By Brent Reeves, Director of Diversity and Inclusion and International Student Services at McKendree University
Photos from Unsplash
I’d like to start this article/editorial by saying that I have never written an article for the McKendree Review in the entire 23 years of my tenure here. I typically feel that students should be the primary providers of content for this media communications tool on this campus and beyond. However, I feel compelled to write and submit this article for publication in the Review to share my thoughts on a recent incident that was brought to my attention that disturbed one of our first year students. This event was also brought to the attention of the Social Justice and Equity Committee (SJEC) that I subsequently sit on as well. As a committee, we discussed the incident and decided to submit articles to the media on and off campus to raise awareness to its sensitive nature.
The incident involves one of our first year students seeing a “Halloween” display in the front yard of a house in Lebanon.
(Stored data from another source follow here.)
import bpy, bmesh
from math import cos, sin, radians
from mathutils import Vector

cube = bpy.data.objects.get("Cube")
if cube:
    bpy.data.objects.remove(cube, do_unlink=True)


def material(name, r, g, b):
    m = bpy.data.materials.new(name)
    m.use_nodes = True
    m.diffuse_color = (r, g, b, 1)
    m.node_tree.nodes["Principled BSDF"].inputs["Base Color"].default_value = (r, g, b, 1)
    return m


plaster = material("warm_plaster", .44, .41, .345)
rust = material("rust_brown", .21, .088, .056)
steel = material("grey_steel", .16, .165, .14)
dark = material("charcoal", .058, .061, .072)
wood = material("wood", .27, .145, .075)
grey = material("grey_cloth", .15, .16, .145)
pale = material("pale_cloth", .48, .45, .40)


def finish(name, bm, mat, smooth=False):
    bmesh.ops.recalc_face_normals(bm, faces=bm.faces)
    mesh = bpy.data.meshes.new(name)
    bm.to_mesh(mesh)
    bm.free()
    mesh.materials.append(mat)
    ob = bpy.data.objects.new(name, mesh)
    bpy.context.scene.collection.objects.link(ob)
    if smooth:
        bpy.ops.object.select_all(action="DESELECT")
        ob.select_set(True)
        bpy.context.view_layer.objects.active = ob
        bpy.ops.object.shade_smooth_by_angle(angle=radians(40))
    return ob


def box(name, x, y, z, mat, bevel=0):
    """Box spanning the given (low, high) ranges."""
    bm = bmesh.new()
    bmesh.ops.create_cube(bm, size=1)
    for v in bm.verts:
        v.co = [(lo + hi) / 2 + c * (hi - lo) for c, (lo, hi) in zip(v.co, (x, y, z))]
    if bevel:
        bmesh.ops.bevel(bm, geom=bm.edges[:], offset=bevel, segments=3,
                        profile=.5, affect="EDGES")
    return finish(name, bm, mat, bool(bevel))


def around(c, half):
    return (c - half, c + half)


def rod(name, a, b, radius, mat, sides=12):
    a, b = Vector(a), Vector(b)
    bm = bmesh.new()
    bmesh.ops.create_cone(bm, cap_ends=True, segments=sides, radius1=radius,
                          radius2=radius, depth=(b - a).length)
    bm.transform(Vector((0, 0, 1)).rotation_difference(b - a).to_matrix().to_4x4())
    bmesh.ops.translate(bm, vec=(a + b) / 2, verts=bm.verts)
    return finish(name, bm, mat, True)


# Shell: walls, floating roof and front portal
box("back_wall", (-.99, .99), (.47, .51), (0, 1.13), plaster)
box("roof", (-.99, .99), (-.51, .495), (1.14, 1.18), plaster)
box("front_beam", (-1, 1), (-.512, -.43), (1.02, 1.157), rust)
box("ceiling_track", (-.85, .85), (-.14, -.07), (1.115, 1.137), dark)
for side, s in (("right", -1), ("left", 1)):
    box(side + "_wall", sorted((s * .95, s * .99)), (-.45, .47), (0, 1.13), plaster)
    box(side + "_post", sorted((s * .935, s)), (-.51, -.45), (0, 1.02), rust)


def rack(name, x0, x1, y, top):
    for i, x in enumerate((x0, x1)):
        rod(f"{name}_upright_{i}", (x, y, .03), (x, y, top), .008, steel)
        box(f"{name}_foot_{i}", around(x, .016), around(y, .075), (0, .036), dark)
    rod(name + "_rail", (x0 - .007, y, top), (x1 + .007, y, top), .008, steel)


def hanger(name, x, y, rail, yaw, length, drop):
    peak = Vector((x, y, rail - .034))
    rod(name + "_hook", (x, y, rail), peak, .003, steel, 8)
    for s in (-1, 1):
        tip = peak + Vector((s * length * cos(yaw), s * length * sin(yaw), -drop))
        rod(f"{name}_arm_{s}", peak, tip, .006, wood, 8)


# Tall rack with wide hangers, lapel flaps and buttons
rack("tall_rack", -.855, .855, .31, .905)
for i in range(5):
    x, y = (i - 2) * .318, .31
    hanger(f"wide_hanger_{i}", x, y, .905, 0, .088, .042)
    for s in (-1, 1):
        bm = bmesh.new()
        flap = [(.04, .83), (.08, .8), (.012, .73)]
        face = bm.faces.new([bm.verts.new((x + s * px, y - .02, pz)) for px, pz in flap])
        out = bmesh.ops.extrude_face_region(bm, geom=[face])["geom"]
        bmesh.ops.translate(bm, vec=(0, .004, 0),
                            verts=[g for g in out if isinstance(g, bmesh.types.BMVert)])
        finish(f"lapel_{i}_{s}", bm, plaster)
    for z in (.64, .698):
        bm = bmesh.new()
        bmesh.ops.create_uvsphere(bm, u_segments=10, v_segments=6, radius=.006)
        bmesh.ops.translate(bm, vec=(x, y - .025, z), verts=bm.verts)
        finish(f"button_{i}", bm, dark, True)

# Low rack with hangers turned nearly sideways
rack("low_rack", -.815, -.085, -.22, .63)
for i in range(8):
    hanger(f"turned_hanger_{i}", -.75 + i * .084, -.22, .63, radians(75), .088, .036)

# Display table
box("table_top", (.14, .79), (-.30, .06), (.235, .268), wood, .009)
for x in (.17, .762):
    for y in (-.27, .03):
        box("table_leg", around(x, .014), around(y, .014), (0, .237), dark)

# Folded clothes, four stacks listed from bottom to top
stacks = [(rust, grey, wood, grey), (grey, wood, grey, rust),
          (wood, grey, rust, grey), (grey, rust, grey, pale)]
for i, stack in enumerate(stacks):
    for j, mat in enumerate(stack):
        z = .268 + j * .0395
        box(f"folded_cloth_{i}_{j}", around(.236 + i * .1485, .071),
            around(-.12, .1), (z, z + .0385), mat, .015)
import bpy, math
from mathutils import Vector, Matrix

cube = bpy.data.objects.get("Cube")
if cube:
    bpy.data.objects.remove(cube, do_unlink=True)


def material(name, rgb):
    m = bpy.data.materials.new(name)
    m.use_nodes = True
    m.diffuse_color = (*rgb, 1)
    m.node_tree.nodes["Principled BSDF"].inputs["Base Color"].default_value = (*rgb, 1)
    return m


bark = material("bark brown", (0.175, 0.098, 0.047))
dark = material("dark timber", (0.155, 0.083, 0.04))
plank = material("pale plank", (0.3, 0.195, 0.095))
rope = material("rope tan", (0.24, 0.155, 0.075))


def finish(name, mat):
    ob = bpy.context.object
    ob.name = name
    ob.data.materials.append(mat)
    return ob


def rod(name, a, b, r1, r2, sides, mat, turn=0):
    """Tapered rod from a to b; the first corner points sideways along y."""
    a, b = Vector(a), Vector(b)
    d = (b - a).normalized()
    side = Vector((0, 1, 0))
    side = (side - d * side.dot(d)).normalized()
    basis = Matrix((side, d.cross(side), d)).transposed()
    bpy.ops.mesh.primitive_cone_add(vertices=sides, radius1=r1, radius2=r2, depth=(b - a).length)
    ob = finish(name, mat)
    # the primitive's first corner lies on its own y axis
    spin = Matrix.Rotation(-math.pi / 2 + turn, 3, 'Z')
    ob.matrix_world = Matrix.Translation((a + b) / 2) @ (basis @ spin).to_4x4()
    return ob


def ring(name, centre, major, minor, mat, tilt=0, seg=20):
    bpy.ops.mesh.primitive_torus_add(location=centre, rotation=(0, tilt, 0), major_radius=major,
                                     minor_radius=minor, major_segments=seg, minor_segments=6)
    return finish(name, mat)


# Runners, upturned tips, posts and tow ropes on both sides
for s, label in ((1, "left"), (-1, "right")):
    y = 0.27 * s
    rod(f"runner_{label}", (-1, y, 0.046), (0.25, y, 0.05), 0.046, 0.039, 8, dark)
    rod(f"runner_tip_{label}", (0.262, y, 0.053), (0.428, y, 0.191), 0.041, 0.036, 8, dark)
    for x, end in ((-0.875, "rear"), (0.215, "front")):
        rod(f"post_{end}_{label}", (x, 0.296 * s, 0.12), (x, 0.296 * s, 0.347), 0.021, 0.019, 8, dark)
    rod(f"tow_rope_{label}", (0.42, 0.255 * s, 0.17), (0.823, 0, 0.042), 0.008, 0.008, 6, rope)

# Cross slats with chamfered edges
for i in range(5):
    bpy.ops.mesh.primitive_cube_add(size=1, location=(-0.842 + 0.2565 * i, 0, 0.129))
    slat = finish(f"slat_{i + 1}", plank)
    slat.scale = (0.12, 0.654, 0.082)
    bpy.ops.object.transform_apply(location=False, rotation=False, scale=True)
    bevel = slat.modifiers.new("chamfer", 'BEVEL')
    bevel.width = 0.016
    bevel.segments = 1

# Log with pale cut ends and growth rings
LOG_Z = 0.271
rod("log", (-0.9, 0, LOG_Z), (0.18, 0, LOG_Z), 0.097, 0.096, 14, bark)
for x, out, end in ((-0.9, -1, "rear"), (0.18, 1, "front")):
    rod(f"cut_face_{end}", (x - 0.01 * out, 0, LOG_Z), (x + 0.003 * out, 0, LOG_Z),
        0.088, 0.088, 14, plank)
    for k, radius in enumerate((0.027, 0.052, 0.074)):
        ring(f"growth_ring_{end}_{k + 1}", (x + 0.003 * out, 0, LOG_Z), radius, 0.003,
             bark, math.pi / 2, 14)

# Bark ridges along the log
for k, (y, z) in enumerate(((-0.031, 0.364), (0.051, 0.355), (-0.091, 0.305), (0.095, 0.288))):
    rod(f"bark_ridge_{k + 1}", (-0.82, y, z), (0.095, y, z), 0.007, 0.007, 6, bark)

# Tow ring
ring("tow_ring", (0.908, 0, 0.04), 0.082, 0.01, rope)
The display was seen as having typical Rest In Peace (R.I.P.) signs and some other traditional scary pumpkins and the like. However, the centerpiece of the yard display was a fake body made up of old shoes, jeans, a jacket with a hood on it and a face mask that was seen worn by a character in the 1996 Miramax movie, “SCREAM” directed by Wes Craven. Many call it the “Scream Face.” All of this was hanging from a tree in the front yard by the neck with a noose! There was also a non-typical Halloween banner supporting the re-election of President Trump just under the effigy. The close proximity of the fake body hanging by a noose and the Trump 2020 banner takes this display from an insensitive Halloween display to a disturbing political statement that causes extreme emotional response or anxiety in the hearts and minds of African-Americans.
The image/symbol of a body hanging from a noose has always been used to cause fear and anger in African-Americans because it is a reminder that this is what has been done in reality to them prior to and since the slavery era in the United States. It also is a symbol of what can be done to African-Americans who don’t abide by the likings of white supremacists. In its most simplistic form, it can be viewed as bullying.
I write this article not with the mindset of shaming or counter-bullying, but with the hopes that we all are aware of the intended and unintended messages that are placed in plain view under the disguise of a Halloween display. Regardless of the intent, the message that this type of display renders in the mind of the viewer is that if you are African-American, then you are not welcome and will suffer the same fate. To my knowledge there are no city ordinances that preclude a resident from setting up such displays on their property, but it is my hope that all members of the Lebanon community and members of this campus community think about how these images can hurt individuals’ feelings and even cause fear.
After I was made aware of the display, I personally drove past the residence and found that the noose display was taken down. I am not sure if the property owner took it down or it was removed by theft but it was gone. Even though the image was taken down, it still lives on in the minds and memories of all who saw it, whether they are African-American or not, especially young children. I hope that all who read this article will understand that these are no longer acceptable images and that we all play a greater role in today’s society to be aware of what may be viewed by some as a simple Halloween display can be seen as a reminder of a horrible and terrifying period in the making of this place we call America!